RightsCon Southeast Asia kicked off with a flurry of events and discussions today in Manila. We saw human rights activists debating ICT policy in Myanmar, in-depth presentations on digital security, and numerous conversations about internet development in the Southeast Asia region.
You can catch a glimpse of conference highlights, including photos and memorable moments, at rightscon.org/live or follow the hashtag #rightscon on Twitter.
Importantly, the conference continued to focus on outcomes. An international coalition of organizations endorsed the Manila Principles, an exciting new statement that addresses intermediary liability and freedom of expression. The Global Net Neutrality Coalition met to advance its work across a variety of fronts, and identified new opportunities for collaboration with the Dynamic Coalition on Net Neutrality.
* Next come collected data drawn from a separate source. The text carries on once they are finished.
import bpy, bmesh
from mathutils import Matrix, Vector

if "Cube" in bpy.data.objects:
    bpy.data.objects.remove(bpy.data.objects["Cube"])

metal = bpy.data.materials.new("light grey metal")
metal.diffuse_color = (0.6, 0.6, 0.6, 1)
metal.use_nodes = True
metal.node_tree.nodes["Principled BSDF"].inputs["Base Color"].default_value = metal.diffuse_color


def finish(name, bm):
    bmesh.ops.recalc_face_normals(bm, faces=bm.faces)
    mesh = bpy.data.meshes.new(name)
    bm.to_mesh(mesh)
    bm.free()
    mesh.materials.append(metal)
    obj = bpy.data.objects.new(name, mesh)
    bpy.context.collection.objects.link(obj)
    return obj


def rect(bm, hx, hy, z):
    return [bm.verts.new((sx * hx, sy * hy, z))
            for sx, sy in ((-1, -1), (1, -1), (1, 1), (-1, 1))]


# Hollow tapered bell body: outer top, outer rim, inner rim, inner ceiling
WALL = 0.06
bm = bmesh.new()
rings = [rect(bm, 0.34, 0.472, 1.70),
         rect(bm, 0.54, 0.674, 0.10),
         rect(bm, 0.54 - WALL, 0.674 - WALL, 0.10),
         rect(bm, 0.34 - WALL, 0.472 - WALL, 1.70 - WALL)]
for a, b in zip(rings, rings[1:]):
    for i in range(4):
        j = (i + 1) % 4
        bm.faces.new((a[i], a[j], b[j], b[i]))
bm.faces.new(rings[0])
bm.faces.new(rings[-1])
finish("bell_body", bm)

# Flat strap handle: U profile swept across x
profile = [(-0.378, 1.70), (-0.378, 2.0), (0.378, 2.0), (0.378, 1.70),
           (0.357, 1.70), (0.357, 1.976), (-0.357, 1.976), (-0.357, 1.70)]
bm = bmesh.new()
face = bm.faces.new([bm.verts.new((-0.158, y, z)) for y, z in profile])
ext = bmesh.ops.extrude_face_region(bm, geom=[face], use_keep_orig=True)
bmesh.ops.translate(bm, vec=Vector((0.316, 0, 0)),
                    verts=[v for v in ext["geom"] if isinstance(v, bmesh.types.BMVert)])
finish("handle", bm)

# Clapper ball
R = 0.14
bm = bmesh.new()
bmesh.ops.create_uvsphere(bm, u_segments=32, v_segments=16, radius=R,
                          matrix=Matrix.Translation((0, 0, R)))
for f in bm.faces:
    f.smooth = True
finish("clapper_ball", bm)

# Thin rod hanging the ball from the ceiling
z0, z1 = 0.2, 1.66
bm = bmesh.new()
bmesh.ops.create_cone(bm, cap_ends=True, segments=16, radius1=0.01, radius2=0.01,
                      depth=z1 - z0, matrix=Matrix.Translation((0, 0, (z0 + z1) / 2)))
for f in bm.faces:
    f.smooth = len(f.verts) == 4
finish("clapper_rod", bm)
The launch of Facebook’s new Internet.org initiative in the Philippines was matched by an announcement of Mozilla’s effort to provide low-cost mobile phones running Firefox OS in 20 countries across Africa — but not everyone was excited about it. Various stakeholders called for objective research into whether such initiatives improve access or stifle competition through “walled gardens” that don’t enable access to the full internet. The Demo Room showcased new and emerging technologies to promote digital rights across the world, while activists told their experiences of censorship and surveillance from seven different countries.
After a busy day of meetings, RightsCon wrapped on a high note. We celebrated a new judgment from the Supreme Court of India that struck down provisions of a law that impinged on online speech. We’ll share more details about the judgment soon.
For now, it’s time to rest up. Day Two beckons and there’s much more work to do.